Recently, the IRS in Notice 2014-33 announced that calendar years 2014 and 2015 are regarded as transition periods for enforcement and administration of FATCA. This notice grants FFIs and other entities that are obligated to withhold FATCA taxes a limited amount of discretion implementing FATCA’s numerous provisions assuming these FFIs undertake their FATCA obligations in good faith under the existing FATCA Treasury Regulations. This good faith transaction period will provide a limited time frame during which FFIs and others can exercise some reasonable discretion in implementing FATCA’s due diligence, withholding and reporting requirements. However, nothing within Notice 2014-33 delays or suspends the requirement to obtain a GIIN, or for FFIs to withhold FATCA tax for FATCA payments to non GIIN providing taxpayers.
Many U.S. persons conduct their financial affairs through privately-held investment vehicles for both privacy and wealth planning purposes. These privately-held investment vehicles come in a variety of different forms, generally selected after a thoughtful consideration of the relative benefits and burdens, including both nontax and tax aspects of each structure.
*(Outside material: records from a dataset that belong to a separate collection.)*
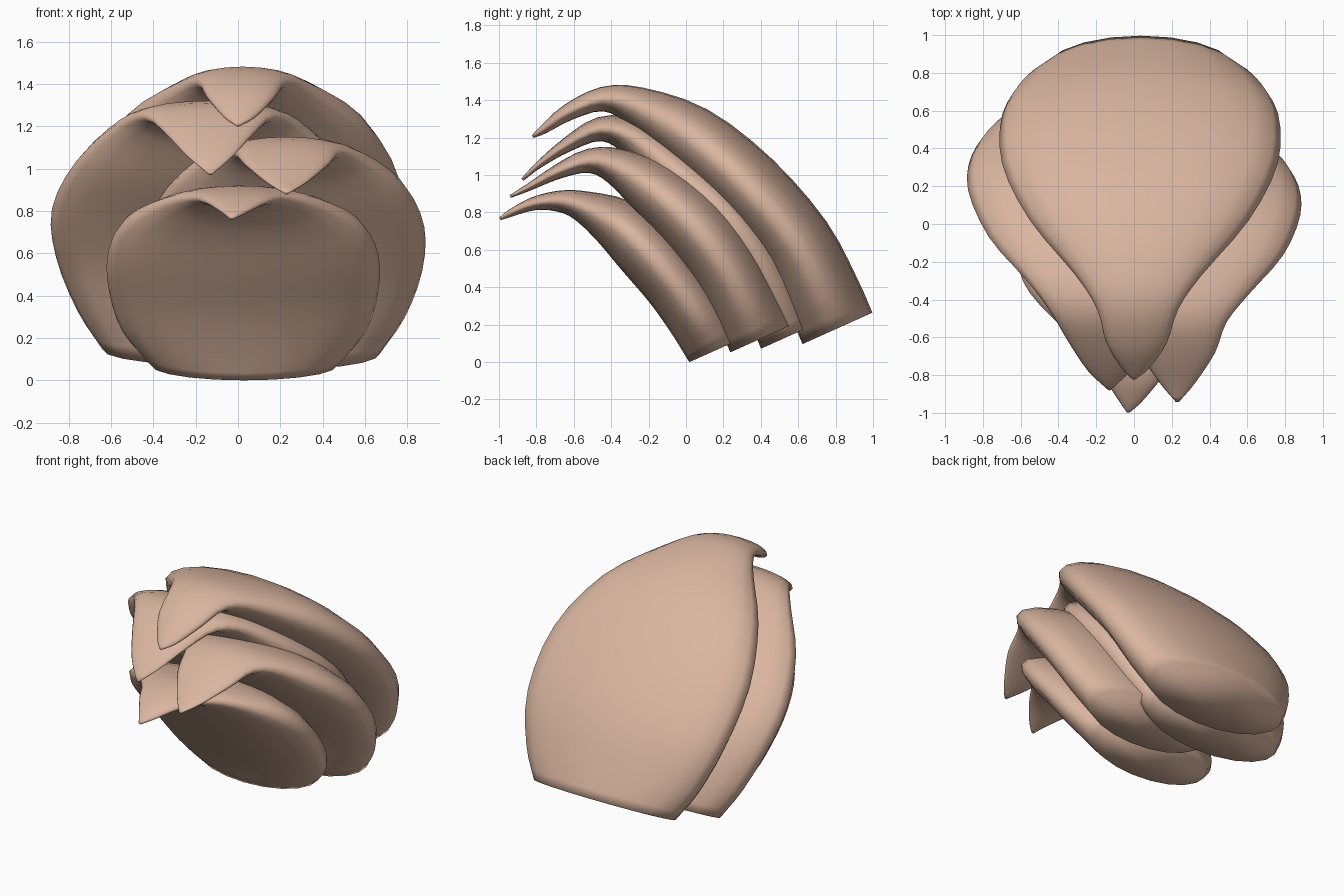
import bpy, bmesh, math
from mathutils import Vector

if "Cube" in bpy.data.objects:
    bpy.data.objects.remove(bpy.data.objects["Cube"])

SIDES, STEPS = 20, 3

skin = bpy.data.materials.new("warm_tan")
skin.diffuse_color = (0.70, 0.465, 0.35, 1)
skin.use_nodes = True
skin.node_tree.nodes["Principled BSDF"].inputs["Base Color"].default_value = skin.diffuse_color


def spline(values):
    """Catmull-Rom resampling of a list of vectors."""
    p = [values[0] * 2 - values[1]] + values + [values[-1] * 2 - values[-2]]
    out = []
    for i in range(1, len(p) - 2):
        a, b, c, d = p[i - 1:i + 3]
        for k in range(STEPS):
            t = k / STEPS
            out.append((b * 2 + (c - a) * t + (a * 2 - b * 5 + c * 4 - d) * t**2
                        + (b * 3 - a - c * 3 + d) * t**3) / 2)
    return out + [values[-1]]


def make_scale(name, x_body, x_tip, widths, spine):
    """Flattened tube swept along a spine of (y, z, half thickness)."""
    keys = [Vector((y, z, t, w)) for (y, z, t), w in zip(spine, widths)]
    pts = spline(keys)
    bm = bmesh.new()
    rings = []
    for i, p in enumerate(pts):
        d = pts[min(i + 1, len(pts) - 1)] - pts[max(i - 1, 0)]
        n = Vector((d.y, -d.x)).normalized()      # towards the outer back
        if i == 0:
            n = Vector((.912, .41))               # sloping root cut
        u = i / (len(pts) - 1)
        cx = x_body + (x_tip - x_body) * u * u
        ring = []
        for k in range(SIDES):
            a = 2 * math.pi * k / SIDES
            s = p.z * math.sin(a)
            ring.append(bm.verts.new((cx + p.w * math.cos(a), p.x + n.x * s, p.y + n.y * s)))
        rings.append(ring)
    for r, q in zip(rings, rings[1:]):
        for k in range(SIDES):
            j = (k + 1) % SIDES
            bm.faces.new((r[k], r[j], q[j], q[k]))
    # Closed root and tip
    bm.faces.new(rings[0])
    bm.faces.new(rings[-1])
    bmesh.ops.recalc_face_normals(bm, faces=bm.faces)
    for f in bm.faces:
        f.smooth = True
    mesh = bpy.data.meshes.new(name)
    bm.to_mesh(mesh)
    bm.free()
    mesh.materials.append(skin)
    bpy.context.collection.objects.link(bpy.data.objects.new(name, mesh))


# Overlapping curved scales, front to back
make_scale("front_scale", .03, -.03,
           [.44, .575, .635, .64, .57, .38, .235, .15, .06, .01], [
    (.175, .07, .172), (.075, .23, .17), (-.055, .415, .17), (-.205, .59, .17), (-.365, .735, .145),
    (-.56, .835, .083), (-.69, .86, .055), (-.82, .845, .035), (-.94, .795, .02), (-.995, .765, .008)])
make_scale("right_scale", .23, .23,
           [.44, .56, .64, .65, .56, .38, .26, .20, .095, .01], [
    (.40, .125, .178), (.32, .30, .182), (.205, .515, .185), (.045, .725, .185), (-.165, .915, .155),
    (-.37, 1.045, .10), (-.52, 1.075, .065), (-.68, 1.02, .04), (-.84, .935, .02), (-.94, .885, .008)])
make_scale("left_scale", -.14, -.13,
           [.50, .62, .72, .74, .63, .44, .31, .21, .11, .01], [
    (.565, .145, .18), (.49, .33, .18), (.365, .58, .18), (.18, .81, .175), (-.07, 1.03, .15),
    (-.29, 1.205, .10), (-.46, 1.245, .065), (-.63, 1.165, .04), (-.78, 1.06, .02), (-.875, .975, .008)])
make_scale("top_scale", .035, 0,
           [.51, .63, .73, .73, .58, .335, .215, .16, .075, .01], [
    (.81, .18, .205), (.73, .36, .205), (.585, .64, .20), (.32, .95, .195), (.02, 1.21, .17),
    (-.27, 1.37, .105), (-.45, 1.405, .065), (-.63, 1.335, .045), (-.76, 1.245, .025), (-.82, 1.205, .008)])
Oftentimes these structures are placed in international locations. International locations often have more favorable laws or judicial systems than are available in the U.S. The placement of these structures in an international financial center generally has more to do with favorable underlying laws or access to an international investment market than more nefarious motives such as tax evasion (which is illegal in almost all jurisdictions, including in the U.S.). Unfortunately, FATCA paints all U.S. persons with the same broad brush regardless of the underlying facts, and hence applies a burdensome uniform set of rules and regulations to both the innocent and the mal-intentioned.
Private investors need to recognize that FATCA is not going away and is now in full force and effect. Registering, establishing the required procedures, and demonstrating the requisite level of due diligence and documentation require time, something that is now in very short supply. Accordingly, action needs to be undertaken immediately, especially by FFIs, to become FATCA compliant. Becoming FATCA compliant now will allow private investment vehicles to avoid becoming subject to the new thirty (30) percent FATCA tax on future receipt of payments subject to FATCA’s withholding provisions. We strongly advise 1.) completing registration with the IRS and receiving a GIIN ASAP if required to do so and 2.) a thorough review of your current international structure to analyze what additional steps are necessary to become fully compliant for FATCA purposes.